- **EXERCISE DESCRIPTION**:
In the copy, keep every record exact and leave out all images.

[[ RECORDS FOR THE EXERCISE open ]]

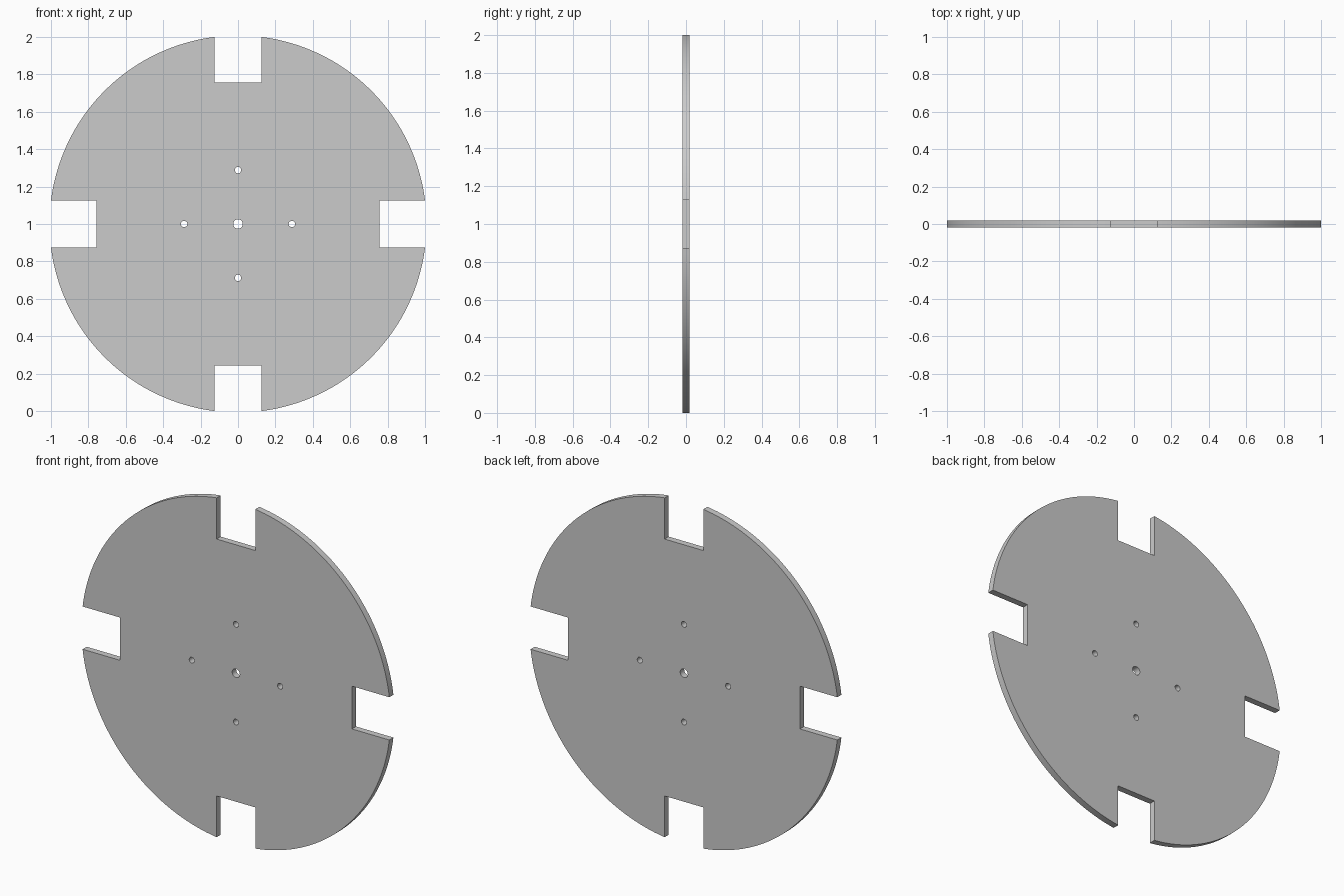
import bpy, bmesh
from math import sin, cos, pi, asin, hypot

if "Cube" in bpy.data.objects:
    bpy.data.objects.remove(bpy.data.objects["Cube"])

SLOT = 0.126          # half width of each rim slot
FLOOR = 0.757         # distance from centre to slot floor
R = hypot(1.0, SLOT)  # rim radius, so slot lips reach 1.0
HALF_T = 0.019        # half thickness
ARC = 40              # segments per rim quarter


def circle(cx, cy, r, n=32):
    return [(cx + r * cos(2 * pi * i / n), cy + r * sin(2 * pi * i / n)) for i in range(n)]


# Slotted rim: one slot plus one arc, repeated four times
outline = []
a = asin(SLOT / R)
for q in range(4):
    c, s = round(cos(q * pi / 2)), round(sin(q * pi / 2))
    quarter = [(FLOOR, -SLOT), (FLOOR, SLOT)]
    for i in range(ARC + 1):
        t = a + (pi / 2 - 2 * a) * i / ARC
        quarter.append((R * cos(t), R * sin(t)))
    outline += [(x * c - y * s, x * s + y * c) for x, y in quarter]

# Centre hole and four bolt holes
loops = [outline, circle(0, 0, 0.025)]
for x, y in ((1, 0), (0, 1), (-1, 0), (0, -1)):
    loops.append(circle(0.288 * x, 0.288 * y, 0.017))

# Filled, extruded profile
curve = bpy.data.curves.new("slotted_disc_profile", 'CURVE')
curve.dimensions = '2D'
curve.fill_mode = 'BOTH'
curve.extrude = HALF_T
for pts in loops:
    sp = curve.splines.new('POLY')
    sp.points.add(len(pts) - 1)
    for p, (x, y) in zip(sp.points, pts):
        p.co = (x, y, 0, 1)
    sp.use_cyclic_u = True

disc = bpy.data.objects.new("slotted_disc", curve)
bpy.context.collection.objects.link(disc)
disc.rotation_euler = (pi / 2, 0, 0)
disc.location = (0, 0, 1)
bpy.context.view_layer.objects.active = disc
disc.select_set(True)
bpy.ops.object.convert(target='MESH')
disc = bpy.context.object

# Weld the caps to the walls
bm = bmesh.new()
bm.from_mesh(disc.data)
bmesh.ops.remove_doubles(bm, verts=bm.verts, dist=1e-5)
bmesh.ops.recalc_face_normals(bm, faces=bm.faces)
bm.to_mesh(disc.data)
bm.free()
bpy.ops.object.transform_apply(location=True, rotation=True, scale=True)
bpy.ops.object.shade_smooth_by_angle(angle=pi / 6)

[[ RECORDS FOR THE EXERCISE closed ]]

- **OUTPUT OF THE EXERCISE**:
import bpy, bmesh
from math import sin, cos, pi, asin, hypot

if "Cube" in bpy.data.objects:
    bpy.data.objects.remove(bpy.data.objects["Cube"])

SLOT = 0.126          # half width of each rim slot
FLOOR = 0.757         # distance from centre to slot floor
R = hypot(1.0, SLOT)  # rim radius, so slot lips reach 1.0
HALF_T = 0.019        # half thickness
ARC = 40              # segments per rim quarter


def circle(cx, cy, r, n=32):
    return [(cx + r * cos(2 * pi * i / n), cy + r * sin(2 * pi * i / n)) for i in range(n)]


# Slotted rim: one slot plus one arc, repeated four times
outline = []
a = asin(SLOT / R)
for q in range(4):
    c, s = round(cos(q * pi / 2)), round(sin(q * pi / 2))
    quarter = [(FLOOR, -SLOT), (FLOOR, SLOT)]
    for i in range(ARC + 1):
        t = a + (pi / 2 - 2 * a) * i / ARC
        quarter.append((R * cos(t), R * sin(t)))
    outline += [(x * c - y * s, x * s + y * c) for x, y in quarter]

# Centre hole and four bolt holes
loops = [outline, circle(0, 0, 0.025)]
for x, y in ((1, 0), (0, 1), (-1, 0), (0, -1)):
    loops.append(circle(0.288 * x, 0.288 * y, 0.017))

# Filled, extruded profile
curve = bpy.data.curves.new("slotted_disc_profile", 'CURVE')
curve.dimensions = '2D'
curve.fill_mode = 'BOTH'
curve.extrude = HALF_T
for pts in loops:
    sp = curve.splines.new('POLY')
    sp.points.add(len(pts) - 1)
    for p, (x, y) in zip(sp.points, pts):
        p.co = (x, y, 0, 1)
    sp.use_cyclic_u = True

disc = bpy.data.objects.new("slotted_disc", curve)
bpy.context.collection.objects.link(disc)
disc.rotation_euler = (pi / 2, 0, 0)
disc.location = (0, 0, 1)
bpy.context.view_layer.objects.active = disc
disc.select_set(True)
bpy.ops.object.convert(target='MESH')
disc = bpy.context.object

# Weld the caps to the walls
bm = bmesh.new()
bm.from_mesh(disc.data)
bmesh.ops.remove_doubles(bm, verts=bm.verts, dist=1e-5)
bmesh.ops.recalc_face_normals(bm, faces=bm.faces)
bm.to_mesh(disc.data)
bm.free()
bpy.ops.object.transform_apply(location=True, rotation=True, scale=True)
bpy.ops.object.shade_smooth_by_angle(angle=pi / 6)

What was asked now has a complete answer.